A child passenger is an auto driver's most precious--and most vulnerable--cargo. All children who are under age 8 and less than 4-foot-9-inches tall should be secured in a car safety seat whenever a vehicle is in motion, according to recommendations from the U.S. National Highway Traffic Safety Administration (NHTSA). Data compiled by NHTSA officials show that significant progress has been made in preventing child deaths and injuries through the correct use of safety seats. Nonetheless, safety advocates remain concerned about statistics indicating that less than 20 percent of kids between 4 and 8 years of age are riding in car booster seats.
The first automobile child restraint debuted in 1898, consisting of a bag and drawstring that could be attached to a car seat. A major breakthrough came in the 1960s when Swedish designers developed a rear-facing safety car seat for infants. A coalition of safety advocates launched a public awareness campaign about the importance of child car seats during the 1970s. By 1985, every U.S. state had passed laws requiring the use of child safety car seats.
Auto accidents are the leading killer of children between the ages of 2 and 14. The NHTSA reported a total of 1,794 child traffic fatalities in 2006. Another 208,000 kids 14 and under were injured in car crashes.
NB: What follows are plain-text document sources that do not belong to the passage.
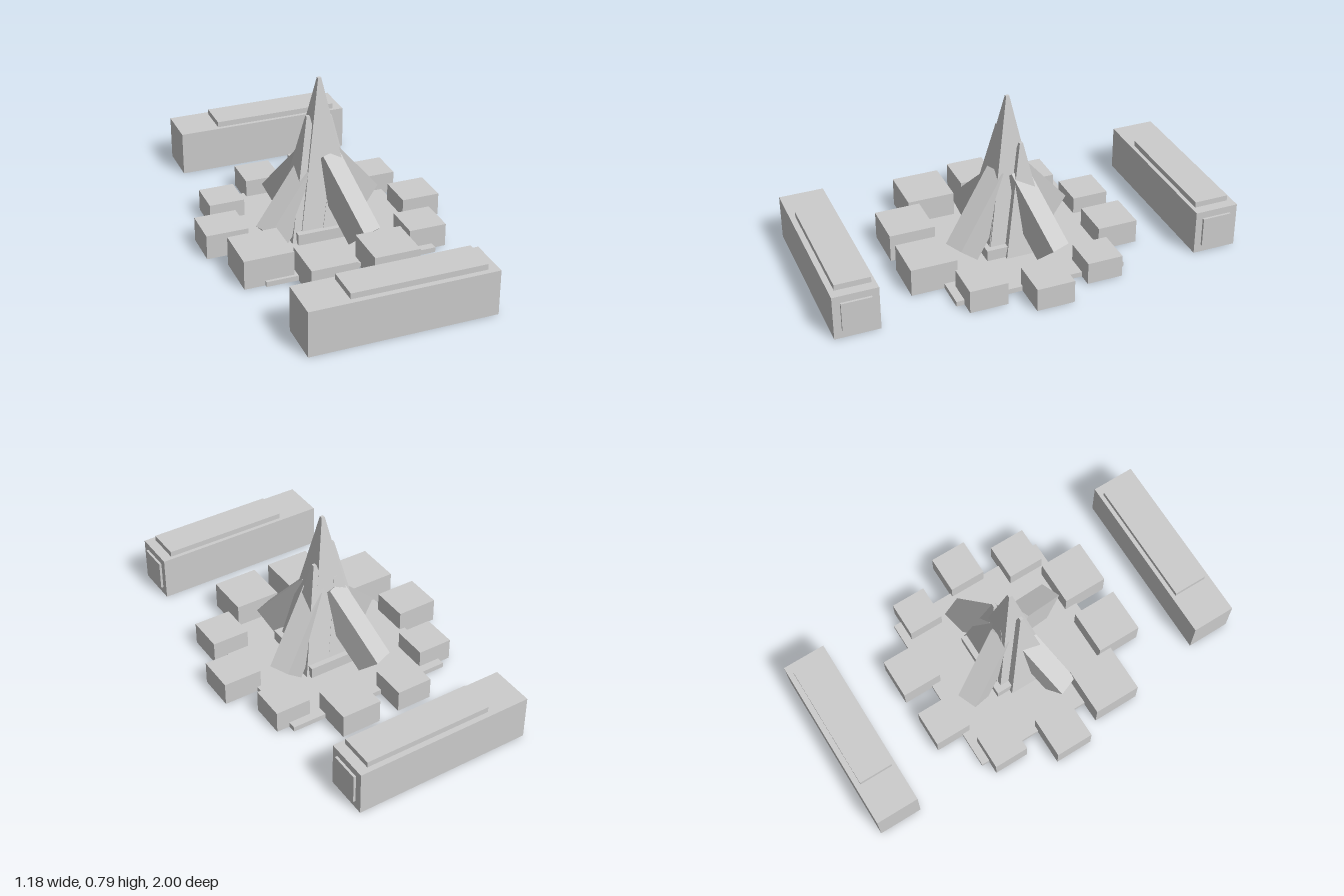
import * as THREE from 'three';

export function createModel() {
  const group = new THREE.Group();
  group.name = 'spireComplex';
  const grey = new THREE.MeshStandardMaterial({ color: 0xcccccc, flatShading: true });
  grey.name = 'lightGrey';

  // Box given by its limits on each axis
  function block(name, x0, x1, y0, y1, z0, z1) {
    const m = new THREE.Mesh(new THREE.BoxGeometry(x1 - x0, y1 - y0, z1 - z0), grey);
    m.position.set((x0 + x1) / 2, (y0 + y1) / 2, (z0 + z1) / 2);
    m.name = name;
    group.add(m);
  }

  // Square tapered spike with sides along the axes
  function spike(name, x, z, top, half) {
    const y0 = 0.01, h = top - y0;
    const g = new THREE.CylinderGeometry(0.008 * Math.SQRT2, half * Math.SQRT2, h, 4);
    g.rotateY(Math.PI / 4);
    const m = new THREE.Mesh(g, grey);
    m.position.set(x, y0 + h / 2, z);
    m.name = name;
    group.add(m);
  }

  // Ground slab and plinth
  block('baseSlab', -0.42, 0.42, 0, 0.025, -0.42, 0.42);
  block('plinth', -0.17, 0.17, 0.02, 0.08, -0.175, 0.17);

  // Ring of low buildings: x0, x1, z0, z1, height
  [
    [-0.24, -0.06, -0.56, -0.38, 0.11],
    [0.05, 0.25, -0.57, -0.37, 0.12],
    [-0.485, -0.31, -0.38, -0.205, 0.11],
    [0.31, 0.485, -0.38, -0.205, 0.11],
    [-0.595, -0.39, -0.10, 0.09, 0.122],
    [0.40, 0.59, -0.09, 0.095, 0.115],
    [-0.52, -0.28, 0.17, 0.405, 0.145],
    [0.305, 0.49, 0.195, 0.38, 0.115],
    [-0.265, -0.04, 0.355, 0.58, 0.138],
    [0.04, 0.265, 0.355, 0.58, 0.138],
  ].forEach(([x0, x1, z0, z1, h]) => block('ringBuilding', x0, x1, 0, h, z0, z1));

  // Central spire with smaller spikes grown into it
  spike('mainSpire', 0, 0, 0.79, 0.155);
  spike('leftSpike', -0.065, 0.02, 0.615, 0.13);
  spike('rightSpike', 0.07, -0.04, 0.57, 0.12);
  spike('frontSpike', 0.05, 0.06, 0.455, 0.1);
  spike('backSpike', -0.03, -0.06, 0.48, 0.1);

  // Slanted buttresses leaning on the spire
  const footR = 0.355, footY = 0.12, topR = 0.08, thick = 0.14;
  [[0.39, 0.92, 0.43], [-0.38, -0.93, 0.43], [0.92, -0.39, 0.425], [-0.92, 0.36, 0.39]]
    .forEach(([dx, dz, topY]) => {
      const tilt = Math.atan2(footR - topR, topY - footY);
      const length = Math.hypot(footR - topR, topY - footY);
      const holder = new THREE.Group();
      holder.name = 'buttress';
      holder.rotation.y = Math.atan2(dx, dz);
      const m = new THREE.Mesh(new THREE.BoxGeometry(0.103, length, thick), grey);
      m.name = 'buttressBeam';
      m.rotation.x = -tilt;
      m.position.set(
        0,
        (footY + topY) / 2 - Math.sin(tilt) * thick / 2,
        (footR + topR) / 2 - Math.cos(tilt) * thick / 2
      );
      holder.add(m);
      group.add(holder);
    });

  // Two long halls with roof plates and end panels
  for (const s of [1, -1]) {
    const hall = (name, x0, x1, y0, y1, za, zb) =>
      block(name, x0, x1, y0, y1, Math.min(s * za, s * zb), Math.max(s * za, s * zb));
    hall('longHall', -0.445, 0.445, 0, 0.222, 0.783, 1);
    hall('roofPlate', -0.245, 0.395, 0.215, 0.25, 0.803, 0.973);
    hall('endPanel', 0.44, 0.457, 0.04, 0.187, 0.818, 0.963);
  }

  return group;
}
Statistics show that 45 percent of the children who died in vehicle accidents were unrestrained.
Car safety seats are made for three specific groups of children: * Rear-facing infant-only seats are designed to protect babies from birth until they reach 20 to 22 pounds. * Forward-facing toddler seats can be used from when a 1-year-old child reaches a weight of 20 pounds until age 4 and 40 pounds. * Children should use booster seats until they reach age 8 and a height of 4-foot- 9-inches. Children should ride in the backseat of vehicles until 12 years of age. All passengers in every vehicle should use seat belts.
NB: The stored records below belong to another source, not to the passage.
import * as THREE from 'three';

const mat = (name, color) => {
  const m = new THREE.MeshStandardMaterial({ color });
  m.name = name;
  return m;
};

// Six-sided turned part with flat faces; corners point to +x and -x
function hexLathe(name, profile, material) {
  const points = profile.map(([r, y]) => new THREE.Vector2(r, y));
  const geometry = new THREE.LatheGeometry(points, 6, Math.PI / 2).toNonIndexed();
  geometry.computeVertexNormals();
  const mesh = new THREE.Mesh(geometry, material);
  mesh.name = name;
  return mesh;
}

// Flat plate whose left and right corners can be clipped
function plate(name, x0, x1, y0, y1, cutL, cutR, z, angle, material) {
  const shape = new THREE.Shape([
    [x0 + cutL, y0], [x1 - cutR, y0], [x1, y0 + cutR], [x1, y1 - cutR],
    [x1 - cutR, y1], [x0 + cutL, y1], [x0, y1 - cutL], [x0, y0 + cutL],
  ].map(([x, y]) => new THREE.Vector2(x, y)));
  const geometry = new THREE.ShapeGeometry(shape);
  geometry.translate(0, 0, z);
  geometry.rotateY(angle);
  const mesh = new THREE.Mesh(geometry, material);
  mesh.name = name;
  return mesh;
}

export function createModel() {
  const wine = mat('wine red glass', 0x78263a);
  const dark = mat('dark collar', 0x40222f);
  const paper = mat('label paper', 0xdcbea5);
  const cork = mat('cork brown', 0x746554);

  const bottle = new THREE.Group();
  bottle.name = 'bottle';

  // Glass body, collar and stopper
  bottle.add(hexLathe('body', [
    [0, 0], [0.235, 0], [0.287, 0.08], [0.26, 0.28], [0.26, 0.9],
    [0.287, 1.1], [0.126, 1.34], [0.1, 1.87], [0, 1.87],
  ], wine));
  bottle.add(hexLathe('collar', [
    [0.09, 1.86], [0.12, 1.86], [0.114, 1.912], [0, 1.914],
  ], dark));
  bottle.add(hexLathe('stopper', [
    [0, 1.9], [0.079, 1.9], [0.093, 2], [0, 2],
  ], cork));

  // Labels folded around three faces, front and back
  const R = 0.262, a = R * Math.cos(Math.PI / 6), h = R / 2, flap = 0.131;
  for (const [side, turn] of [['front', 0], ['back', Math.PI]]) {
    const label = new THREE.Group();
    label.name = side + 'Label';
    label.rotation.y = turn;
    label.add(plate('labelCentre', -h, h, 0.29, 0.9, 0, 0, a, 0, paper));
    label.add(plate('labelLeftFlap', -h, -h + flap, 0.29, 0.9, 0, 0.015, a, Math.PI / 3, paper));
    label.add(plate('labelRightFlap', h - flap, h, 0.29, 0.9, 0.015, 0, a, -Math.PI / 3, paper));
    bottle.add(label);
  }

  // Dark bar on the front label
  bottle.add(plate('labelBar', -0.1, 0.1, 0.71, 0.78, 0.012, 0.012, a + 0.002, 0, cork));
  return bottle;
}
Research has shown that car safety seats decrease the risk of fatal injury by 54 percent for toddlers and 71 percent for infants, according to an NHTSA fact sheet. The same fact sheet touts the conclusion that child restraints saved more than 8,000 lives between 1975 and 2005.
Where to Get Assistance
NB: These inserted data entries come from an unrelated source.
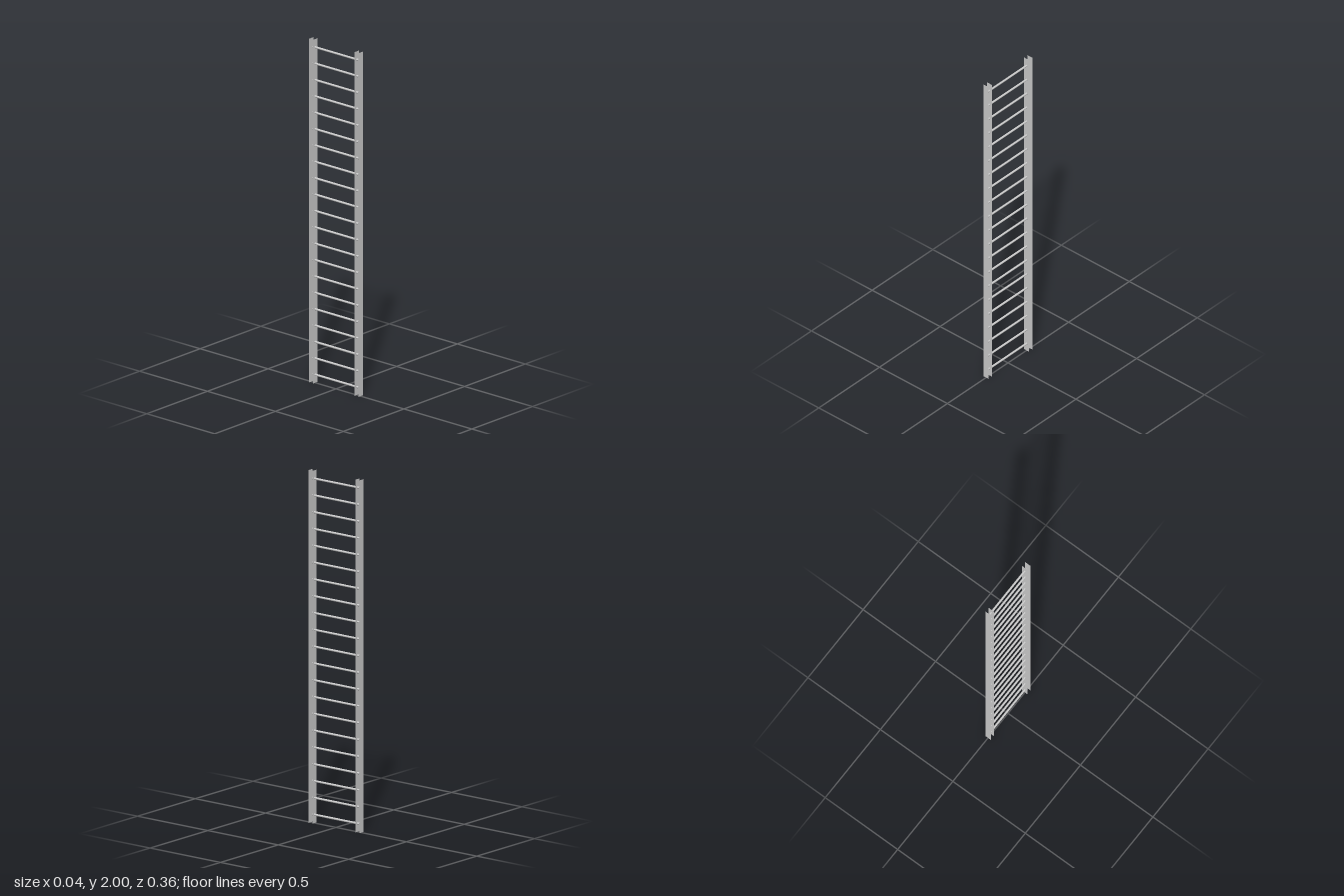
import * as THREE from 'three';

const HEIGHT = 2;
const RUNGS = 21;
const RAIL_WIDTH = 0.038;  // across x
const RAIL_DEPTH = 0.028;  // gap between the two plates of a rail
const RAIL_Z = 0.167;      // centre of each rail

export function createModel() {
  const model = new THREE.Group();
  model.name = 'ladder';
  const grey = new THREE.MeshStandardMaterial({ color: 0xcccccc, side: THREE.DoubleSide });

  // Each rail is a pair of thin upright plates, open at the sides
  const plateGeometry = new THREE.PlaneGeometry(RAIL_WIDTH, HEIGHT);
  for (const side of [1, -1]) {
    const rail = new THREE.Group();
    rail.name = side > 0 ? 'frontRail' : 'backRail';
    for (const face of [1, -1]) {
      const plate = new THREE.Mesh(plateGeometry, grey);
      plate.name = face > 0 ? 'outerPlate' : 'innerPlate';
      plate.position.set(0, HEIGHT / 2, side * (RAIL_Z + face * RAIL_DEPTH / 2));
      if (side * face < 0) plate.rotation.y = Math.PI;
      rail.add(plate);
    }
    model.add(rail);
  }

  // Round rungs, evenly spaced, ending between the plates of the rails
  const rungGeometry = new THREE.CylinderGeometry(0.0062, 0.0062, RAIL_Z * 2, 12);
  rungGeometry.rotateX(Math.PI / 2);
  const spacing = HEIGHT / RUNGS;
  for (let i = 0; i < RUNGS; i++) {
    const rung = new THREE.Mesh(rungGeometry, grey);
    rung.name = `rung${i + 1}`;
    rung.position.y = (i + 0.5) * spacing;
    model.add(rung);
  }
  return model;
}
Many local fire departments, hospitals, law enforcement agencies and public safety groups can help parents properly install car safety seats. When seeking assistance, parents should ask to speak with a certified child passenger safety technician.
Kirk Brown is an award-winning freelance writer with two decades of diverse media experience. A former newspaper reporter and editor, he also was managing editor of an acclaimed scuba diving magazine. Brown has written scripts for more than 50 half-hour TV programs focusing on technology and health topics.